Many police vehicles have computers now known as mobile data terminals (MDTs). These laptop sized computers permit the officer to perform rapid searches of law enforcement databases. In addition to information concerning active criminal and traffic warrants, the MDT also provides basic information about motorists. By typing in the license plate number, the MDT provides information concerning vehicle registration and whether the owner of the vehicle is legally licensed to drive in New Jersey.
The question arises whether a MDT report of a problem with the vehicle registration or the owner’s driver’s license constitutes a sufficient legal justification to effect a motor vehicle stop.
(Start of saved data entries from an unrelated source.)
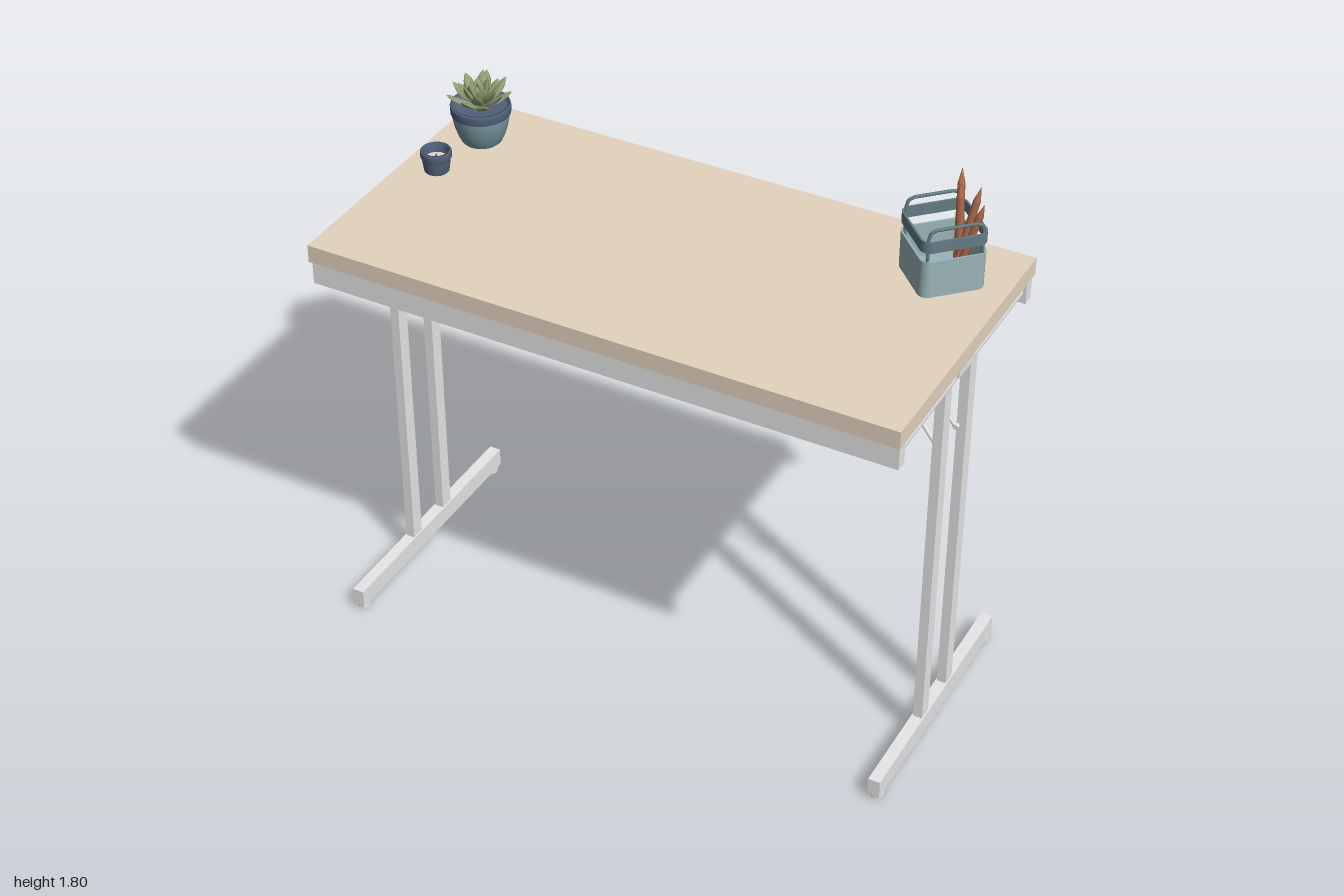
import * as THREE from 'three';

const mat = (name, color, side = THREE.FrontSide) => {
  const m = new THREE.MeshStandardMaterial({ color, side });
  m.name = name;
  return m;
};

export function createModel() {
  const wood = mat('wood', 0xe4d4be);
  const metal = mat('metal', 0xe8e8e8);
  const underside = mat('underside', 0xdcdcdc);
  const navy = mat('navy glaze', 0x52637c);
  const potTeal = mat('pot teal', 0x78969f);
  const holderTeal = mat('holder teal', 0x9ab5b8);
  const bandTeal = mat('band teal', 0x657c84);
  const green = mat('leaf green', 0x909f75, THREE.DoubleSide);
  const brown = mat('pencil brown', 0xae6a4a);
  const cream = mat('wax cream', 0xf0dccd);

  const root = new THREE.Group();
  root.name = 'deskWithAccessories';

  const group = (name, parent = root) => {
    const g = new THREE.Group();
    g.name = name;
    parent.add(g);
    return g;
  };
  const add = (parent, name, geo, material, x = 0, y = 0, z = 0) => {
    const m = new THREE.Mesh(geo, material);
    m.name = name;
    m.position.set(x, y, z);
    parent.add(m);
    return m;
  };
  const box = (parent, name, material, w, h, d, x, y, z) =>
    add(parent, name, new THREE.BoxGeometry(w, h, d), material, x, y, z);
  // Cylinder between two points, optionally tapered
  const rod = (parent, name, material, a, b, r, sides = 12, rEnd = r) => {
    const p = new THREE.Vector3(...a), q = new THREE.Vector3(...b);
    const dir = q.clone().sub(p);
    const m = add(parent, name, new THREE.CylinderGeometry(rEnd, r, dir.length(), sides), material);
    m.position.copy(p).add(q).multiplyScalar(0.5);
    m.quaternion.setFromUnitVectors(new THREE.Vector3(0, 1, 0), dir.normalize());
    return m;
  };
  const lathe = (pts, seg = 36) =>
    new THREE.LatheGeometry(pts.map(([x, y]) => new THREE.Vector2(x, y)), seg);

  // Desk, turned very slightly
  const desk = group('desk');
  desk.rotation.y = 0.025;
  box(desk, 'tabletop', wood, 1.975, 0.06, 0.985, 0, 1.45, 0);
  box(desk, 'undersidePanel', underside, 1.95, 0.004, 0.96, 0, 1.419, 0);
  for (const s of [1, -1])
    box(desk, 'longRail', metal, 1.965, 0.08, 0.038, 0, 1.378, s * 0.463);

  // Folding leg sets at both ends
  for (const s of [1, -1]) {
    const legs = group(s > 0 ? 'leftLegSet' : 'rightLegSet', desk);
    rod(legs, 'crossTube', metal, [s * 0.949, 1.376, -0.445], [s * 0.949, 1.376, 0.445], 0.023, 20);
    box(legs, 'tubeBracket', metal, 0.06, 0.04, 0.11, s * 0.949, 1.4, 0);
    box(legs, 'footBar', metal, 0.04, 0.065, 0.885, s * 0.949, 0.0475, 0);
    box(legs, 'slidePlate', metal, 0.18, 0.012, 0.03, s * 0.665, 1.411, 0);
    rod(legs, 'slideTube', metal, [s * 0.58, 1.392, 0], [s * 0.74, 1.392, 0], 0.015);
    rod(legs, 'bracePivot', metal, [s * 0.714, 1.385, -0.055], [s * 0.714, 1.385, 0.055], 0.011);
    for (const t of [1, -1]) {
      box(legs, 'leg', metal, 0.031, 1.29, 0.048, s * 0.949, 0.72, t * 0.093);
      rod(legs, 'brace', metal, [s * 0.936, 1.108, t * 0.063], [s * 0.714, 1.385, t * 0.048], 0.007, 8);
      rod(legs, 'bracePin', metal, [s * 0.936, 1.112, t * 0.055], [s * 0.936, 1.112, t * 0.08], 0.009, 10);
      add(legs, 'footPad', new THREE.CylinderGeometry(0.022, 0.022, 0.016, 18), metal, s * 0.949, 0.008, t * 0.413);
    }
  }

  // Succulent in a rounded two-tone pot
  const plant = group('succulent');
  plant.position.set(-0.847, 1.48, -0.263);
  add(plant, 'potBody', lathe([[0, 0], [0.06, 0], [0.066, 0.006], [0.077, 0.03], [0.086, 0.058], [0.091, 0.085], [0.092, 0.107]]), potTeal);
  add(plant, 'potRim', lathe([[0.092, 0.103], [0.097, 0.105], [0.098, 0.13], [0.096, 0.136], [0.088, 0.136], [0.086, 0.115], [0, 0.115]]), navy);

  // Leaf: pointed lens, flattened and curled toward its tip
  const leafGeo = lathe([[0, 0], [0.3, 0.08], [0.75, 0.35], [1, 0.6], [0.75, 0.8], [0.3, 0.94], [0, 1]], 8);
  leafGeo.scale(0.021, 0.115, 0.008);
  const lp = leafGeo.attributes.position;
  for (let i = 0; i < lp.count; i++) {
    const t = lp.getY(i) / 0.115;
    lp.setZ(i, lp.getZ(i) - 0.018 * t * t + 8 * lp.getX(i) ** 2);
  }
  leafGeo.computeVertexNormals();
  // rings: count, tilt, length scale, base height
  [[9, 1.15, 1.06, 0.122], [8, 0.85, 0.96, 0.124], [6, 0.55, 0.82, 0.126], [4, 0.2, 0.66, 0.128]].forEach(([n, tilt, len, y], ring) => {
    for (let i = 0; i < n; i++) {
      const leaf = add(plant, 'leaf', leafGeo, green, 0, y, 0);
      leaf.rotation.order = 'YXZ';
      leaf.rotation.set(tilt + 0.1 * Math.sin(i * 2.4 + ring), (i / n) * Math.PI * 2 + ring * 0.4, 0);
      leaf.scale.set(1, len * (1 + 0.07 * Math.sin(i * 1.7)), 1);
    }
  });

  // Candle set deep in a small cup
  const candle = group('candle');
  candle.position.set(-0.87, 1.48, -0.036);
  add(candle, 'cup', lathe([[0, 0], [0.036, 0], [0.04, 0.004], [0.045, 0.04], [0.046, 0.052], [0.05, 0.054], [0.05, 0.073], [0.048, 0.076], [0.039, 0.076], [0.036, 0.03]]), navy);
  add(candle, 'wax', new THREE.CylinderGeometry(0.037, 0.036, 0.02, 30), cream, 0, 0.035, 0);
  rod(candle, 'wick', navy, [0, 0.044, 0], [0.001, 0.06, 0], 0.002, 6);

  // Rounded square outline for the pencil holder
  const outline = (s, r, Type = THREE.Shape) => {
    const h = s / 2, p = new Type();
    p.moveTo(-h + r, -h);
    p.lineTo(h - r, -h);
    p.absarc(h - r, -h + r, r, -Math.PI / 2, 0);
    p.lineTo(h, h - r);
    p.absarc(h - r, h - r, r, 0, Math.PI / 2);
    p.lineTo(-h + r, h);
    p.absarc(-h + r, h - r, r, Math.PI / 2, Math.PI);
    p.lineTo(-h, -h + r);
    p.absarc(-h + r, -h + r, r, Math.PI, Math.PI * 1.5);
    return p;
  };
  const slab = (size, r, height, wall = 0) => {
    const shape = outline(size, r);
    if (wall) shape.holes.push(outline(size - wall * 2, r - wall, THREE.Path));
    return new THREE.ExtrudeGeometry(shape, { depth: height, bevelEnabled: false, curveSegments: 8 }).rotateX(-Math.PI / 2);
  };

  // Pencil holder
  const holder = group('pencilHolder');
  holder.position.set(0.77, 1.48, -0.275);
  holder.rotation.y = Math.PI / 4 + 0.02;
  add(holder, 'holderWall', slab(0.209, 0.03, 0.125, 0.006), holderTeal, 0, 0.012, 0);
  add(holder, 'holderFloor', slab(0.2, 0.028, 0.008), holderTeal, 0, 0.013, 0);
  add(holder, 'upperBand', slab(0.209, 0.03, 0.038, 0.006), bandTeal, 0, 0.168, 0);
  for (const s of [1, -1]) {
    // wire hoop up one face and over
    const pts = [[-0.086, 0.012], [-0.086, 0.213], [-0.079, 0.233], [-0.062, 0.24], [0.062, 0.24], [0.079, 0.233], [0.086, 0.213], [0.086, 0.012]];
    const path = new THREE.CurvePath();
    const v = pts.map(([x, y]) => new THREE.Vector3(x, y, s * 0.094));
    for (let i = 1; i < v.length; i++) path.add(new THREE.LineCurve3(v[i - 1], v[i]));
    add(holder, 'wireHoop', new THREE.TubeGeometry(path, 80, 0.0055, 8), bandTeal);
    for (const t of [1, -1])
      add(holder, 'holderFoot', new THREE.CylinderGeometry(0.01, 0.01, 0.014, 12), bandTeal, s * 0.075, 0.007, t * 0.075);
  }

  // Pencils: base x, z then tip x, y, z
  const pencils = group('pencils');
  [
    [0.805, -0.305, 0.765, 1.80, -0.392],
    [0.818, -0.295, 0.788, 1.785, -0.335],
    [0.81, -0.265, 0.858, 1.80, -0.322],
    [0.82, -0.255, 0.888, 1.77, -0.283],
  ].forEach(([bx, bz, tx, ty, tz]) => {
    const a = new THREE.Vector3(bx, 1.505, bz), tip = new THREE.Vector3(tx, ty, tz);
    const neck = a.clone().lerp(tip, 0.85);
    rod(pencils, 'pencilShaft', brown, a.toArray(), neck.toArray(), 0.012, 6);
    rod(pencils, 'pencilTip', brown, neck.toArray(), tip.toArray(), 0.012, 6, 0.001);
  });

  return root;
}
The New Jersey Supreme Court answered this question in State v. Donis, 157 N.J. 44 (1998). The court held that motorists have no expectation of privacy in their license plates or associated numbers. The plates are always located on the outside of the vehicle and must be easily viewable. On the other hand, there is an expectation of privacy with regard to information associated with the license plate number. Data such as the home address, social security number, and name of the owner of the vehicle are protected by both state and federal law.
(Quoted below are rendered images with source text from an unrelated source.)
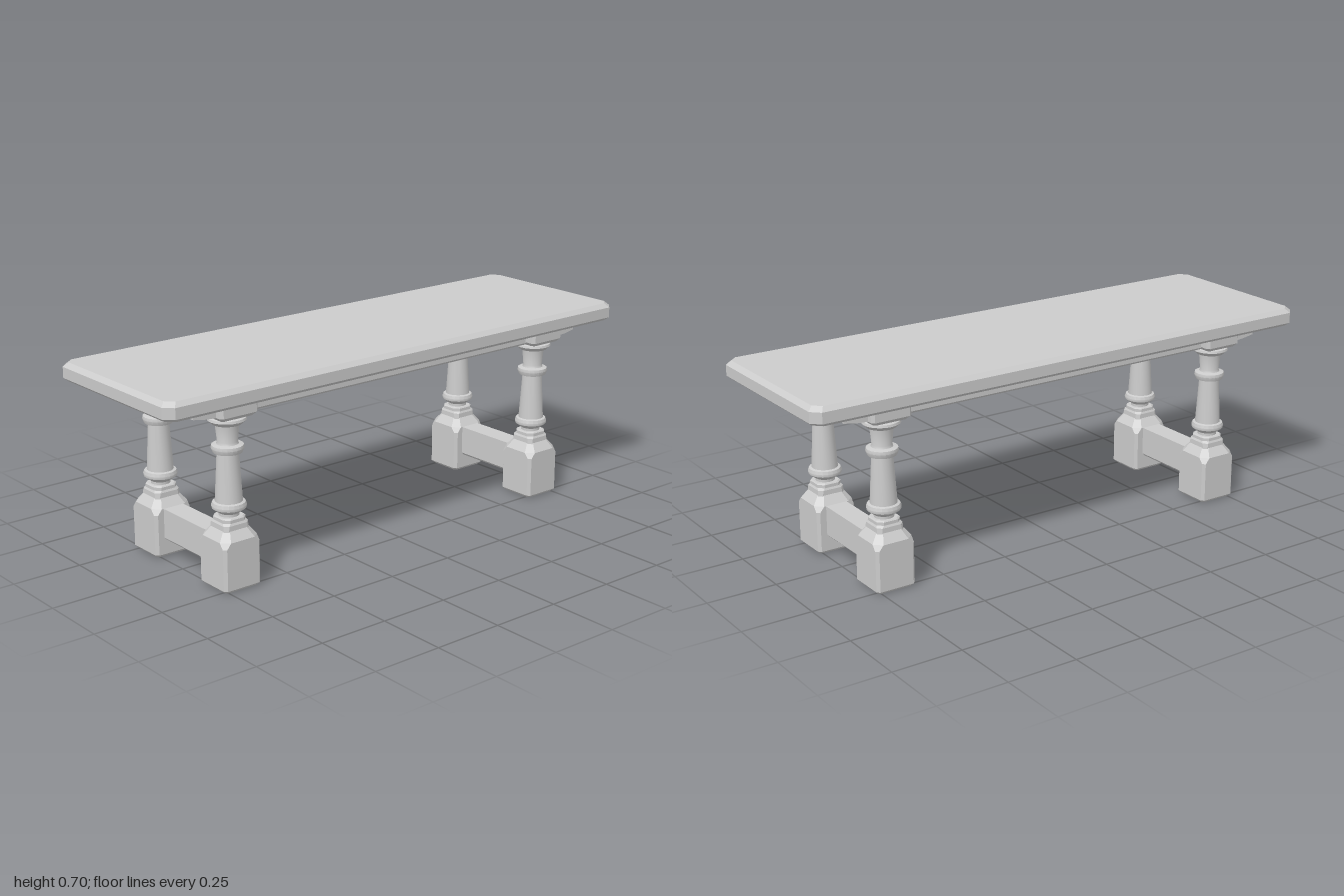
import * as THREE from 'three';
import { toCreasedNormals } from 'three/addons/utils/BufferGeometryUtils.js';

const flat = new THREE.MeshStandardMaterial({ color: 0xcccccc, flatShading: true });
const smooth = new THREE.MeshStandardMaterial({ color: 0xcccccc });

function part(name, geometry, parent, material = flat) {
  const mesh = new THREE.Mesh(geometry, material);
  mesh.name = name;
  parent.add(mesh);
  return mesh;
}

// Solid from stacked clipped-corner rectangles: [y, halfX, halfZ, cornerCut]
function chamferedStack(rings) {
  const pos = [], index = [], n = 8;
  for (const [y, a, b, c] of rings) {
    const ring = [[a, c - b], [a - c, -b], [c - a, -b], [-a, c - b], [-a, b - c], [c - a, b], [a - c, b], [a, b - c]];
    for (const [x, z] of ring) pos.push(x, y, z);
  }
  for (let r = 0; r < rings.length - 1; r++) {
    for (let i = 0; i < n; i++) {
      const p = r * n + i, q = r * n + (i + 1) % n;
      index.push(p, q, q + n, p, q + n, p + n);
    }
  }
  const t = (rings.length - 1) * n;
  for (let i = 1; i < n - 1; i++) index.push(0, i + 1, i, t, t + i, t + i + 1);
  const g = new THREE.BufferGeometry();
  g.setAttribute('position', new THREE.Float32BufferAttribute(pos, 3));
  g.setIndex(index);
  const out = g.toNonIndexed();
  out.computeVertexNormals();
  return out;
}

// Extrude a closed outline, centred on its depth
function slab(points, depth) {
  const shape = new THREE.Shape(points.map(([x, y]) => new THREE.Vector2(x, y)));
  const g = new THREE.ExtrudeGeometry(shape, { depth, bevelEnabled: false });
  return g.translate(0, 0, -depth / 2);
}

const sq = (y, h, c) => [y, h, h, c];

function makeLeg() {
  const leg = new THREE.Group();
  leg.name = 'leg';
  part('footBlock', chamferedStack([
    sq(0, 0.064, 0.009), sq(0.01, 0.0735, 0.01), sq(0.155, 0.0735, 0.01),
    sq(0.175, 0.0735, 0.026), sq(0.205, 0.05, 0.016),
  ]), leg);
  part('plinth', chamferedStack([
    sq(0.2, 0.05, 0.012), sq(0.222, 0.049, 0.014), sq(0.229, 0.045, 0.018),
    sq(0.24, 0.045, 0.018), sq(0.244, 0.041, 0.018),
  ]), leg);
  // Turned column
  const profile = [
    [0, 0.235], [0.034, 0.235], [0.034, 0.253], [0.04, 0.257], [0.057, 0.27], [0.059, 0.28],
    [0.055, 0.29], [0.046, 0.293], [0.036, 0.46], [0.049, 0.46], [0.055, 0.475], [0.053, 0.485],
    [0.037, 0.489], [0.034, 0.497], [0.04, 0.555], [0.05, 0.557], [0.065, 0.571], [0.063, 0.579],
    [0.049, 0.583], [0.047, 0.595], [0, 0.595],
  ].map(([r, y]) => new THREE.Vector2(r, y));
  part('turnedColumn', toCreasedNormals(new THREE.LatheGeometry(profile, 20), 0.6), leg, smooth);
  part('headBlock', chamferedStack([
    sq(0.586, 0.062, 0.008), sq(0.599, 0.0745, 0.01), sq(0.642, 0.0745, 0.01),
  ]), leg);
  // Tapered tongue reaching out under the top
  const tongue = slab([[0.05, 0.597], [0.115, 0.602], [0.162, 0.61], [0.162, 0.623], [0.075, 0.638], [0.05, 0.638]], 0.094);
  part('tongue', tongue.rotateY(-Math.PI / 2), leg);
  return leg;
}

function makeTrestle() {
  const trestle = new THREE.Group();
  trestle.name = 'trestle';
  for (const side of [-1, 1]) {
    const leg = makeLeg();
    leg.position.x = side * 0.2;
    trestle.add(leg);
  }
  // Low stretcher with chamfered lower edges
  const section = [[-0.03, 0.06], [0.03, 0.06], [0.04, 0.07], [0.04, 0.175], [-0.04, 0.175], [-0.04, 0.07]];
  part('stretcher', slab(section, 0.28).rotateY(Math.PI / 2), trestle);
  // Cross rail with a shallow arched underside
  const arch = [[0.15, 0.642], [-0.15, 0.642]];
  for (let i = 0; i <= 10; i++) {
    const u = i / 5 - 1;
    arch.push([u * 0.15, 0.585 + 0.009 * (1 - u * u)]);
  }
  part('crossRail', slab(arch, 0.06), trestle);
  return trestle;
}

export function createModel() {
  const table = new THREE.Group();
  table.name = 'table';
  part('tableTop', chamferedStack([
    [0.64, 0.306, 0.986, 0.028], [0.652, 0.32, 1, 0.03],
    [0.69, 0.32, 1, 0.03], [0.705, 0.304, 0.984, 0.026],
  ]), table);
  for (const end of [1, -1]) {
    const trestle = makeTrestle();
    trestle.position.z = end * 0.695;
    if (end < 0) trestle.rotation.y = Math.PI;
    table.add(trestle);
  }
  // Long rails joining the two ends
  for (const side of [-1, 1]) {
    const section = [[-0.026, 0.588], [0.026, 0.588], [0.034, 0.596], [0.034, 0.642], [-0.034, 0.642], [-0.034, 0.596]];
    part('longRail', slab(section, 1.27), table).position.x = side * 0.2;
  }
  return table;
}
In order to balance these competing interests, the New Jersey Supreme Court in Donis created a two step process to be performed by law enforcement. Police are permitted to randomly enter license plates numbers into the MDT. The system will report back basic information regarding the registration status of the vehicle, the driver’s license status of the owner, and whether the vehicle has been reported lost or stolen. Other personal information about the owner may not be displayed in the first step. If the data received during the first step warrants further investigation (because the vehicle is not registered or the owner’s license is suspended), the police are permitted to access personal information through the MDT. This may include the owner’s name and address, social security number, and criminal record. The Supreme Court has ordered that when the police do not receive evidence of problems with the vehicle or the driver, they may not proceed to step two and access personal information.